- YOUR OBJECTIVE
Recreate the entire listing that appears below, exactly.

[[ EXERCISE INPUT, beginning ]]

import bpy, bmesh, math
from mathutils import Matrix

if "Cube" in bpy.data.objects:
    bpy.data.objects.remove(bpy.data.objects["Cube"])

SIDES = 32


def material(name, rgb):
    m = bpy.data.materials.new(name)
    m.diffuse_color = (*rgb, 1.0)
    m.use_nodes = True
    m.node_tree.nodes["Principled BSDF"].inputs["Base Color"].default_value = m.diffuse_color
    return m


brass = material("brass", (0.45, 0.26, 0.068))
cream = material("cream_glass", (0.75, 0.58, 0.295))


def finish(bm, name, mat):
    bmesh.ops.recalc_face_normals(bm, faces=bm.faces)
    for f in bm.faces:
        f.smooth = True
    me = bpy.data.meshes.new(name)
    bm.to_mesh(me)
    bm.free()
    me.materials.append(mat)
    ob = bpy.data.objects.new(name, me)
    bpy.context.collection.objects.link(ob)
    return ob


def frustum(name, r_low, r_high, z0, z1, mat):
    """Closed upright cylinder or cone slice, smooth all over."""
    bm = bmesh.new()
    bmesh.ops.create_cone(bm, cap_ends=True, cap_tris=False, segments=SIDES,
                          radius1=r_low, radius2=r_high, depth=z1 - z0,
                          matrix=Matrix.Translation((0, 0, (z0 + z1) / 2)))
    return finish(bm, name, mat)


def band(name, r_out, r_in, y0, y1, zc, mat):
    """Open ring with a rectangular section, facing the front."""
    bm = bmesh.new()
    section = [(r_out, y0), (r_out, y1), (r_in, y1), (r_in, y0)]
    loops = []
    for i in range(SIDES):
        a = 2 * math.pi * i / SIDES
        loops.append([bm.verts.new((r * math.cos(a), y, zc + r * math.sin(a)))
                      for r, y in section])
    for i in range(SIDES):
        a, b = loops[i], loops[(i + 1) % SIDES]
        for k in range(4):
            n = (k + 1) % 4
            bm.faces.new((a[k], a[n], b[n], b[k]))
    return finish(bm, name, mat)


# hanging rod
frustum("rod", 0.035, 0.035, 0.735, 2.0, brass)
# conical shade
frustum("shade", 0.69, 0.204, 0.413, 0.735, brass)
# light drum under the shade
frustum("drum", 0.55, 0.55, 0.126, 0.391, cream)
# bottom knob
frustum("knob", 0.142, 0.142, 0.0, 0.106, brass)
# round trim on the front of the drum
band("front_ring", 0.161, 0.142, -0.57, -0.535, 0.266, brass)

[[ EXERCISE INPUT, end ]]

- RESULT BELOW
import bpy, bmesh, math
from mathutils import Matrix

if "Cube" in bpy.data.objects:
    bpy.data.objects.remove(bpy.data.objects["Cube"])

SIDES = 32


def material(name, rgb):
    m = bpy.data.materials.new(name)
    m.diffuse_color = (*rgb, 1.0)
    m.use_nodes = True
    m.node_tree.nodes["Principled BSDF"].inputs["Base Color"].default_value = m.diffuse_color
    return m


brass = material("brass", (0.45, 0.26, 0.068))
cream = material("cream_glass", (0.75, 0.58, 0.295))


def finish(bm, name, mat):
    bmesh.ops.recalc_face_normals(bm, faces=bm.faces)
    for f in bm.faces:
        f.smooth = True
    me = bpy.data.meshes.new(name)
    bm.to_mesh(me)
    bm.free()
    me.materials.append(mat)
    ob = bpy.data.objects.new(name, me)
    bpy.context.collection.objects.link(ob)
    return ob


def frustum(name, r_low, r_high, z0, z1, mat):
    """Closed upright cylinder or cone slice, smooth all over."""
    bm = bmesh.new()
    bmesh.ops.create_cone(bm, cap_ends=True, cap_tris=False, segments=SIDES,
                          radius1=r_low, radius2=r_high, depth=z1 - z0,
                          matrix=Matrix.Translation((0, 0, (z0 + z1) / 2)))
    return finish(bm, name, mat)


def band(name, r_out, r_in, y0, y1, zc, mat):
    """Open ring with a rectangular section, facing the front."""
    bm = bmesh.new()
    section = [(r_out, y0), (r_out, y1), (r_in, y1), (r_in, y0)]
    loops = []
    for i in range(SIDES):
        a = 2 * math.pi * i / SIDES
        loops.append([bm.verts.new((r * math.cos(a), y, zc + r * math.sin(a)))
                      for r, y in section])
    for i in range(SIDES):
        a, b = loops[i], loops[(i + 1) % SIDES]
        for k in range(4):
            n = (k + 1) % 4
            bm.faces.new((a[k], a[n], b[n], b[k]))
    return finish(bm, name, mat)


# hanging rod
frustum("rod", 0.035, 0.035, 0.735, 2.0, brass)
# conical shade
frustum("shade", 0.69, 0.204, 0.413, 0.735, brass)
# light drum under the shade
frustum("drum", 0.55, 0.55, 0.126, 0.391, cream)
# bottom knob
frustum("knob", 0.142, 0.142, 0.0, 0.106, brass)
# round trim on the front of the drum
band("front_ring", 0.161, 0.142, -0.57, -0.535, 0.266, brass)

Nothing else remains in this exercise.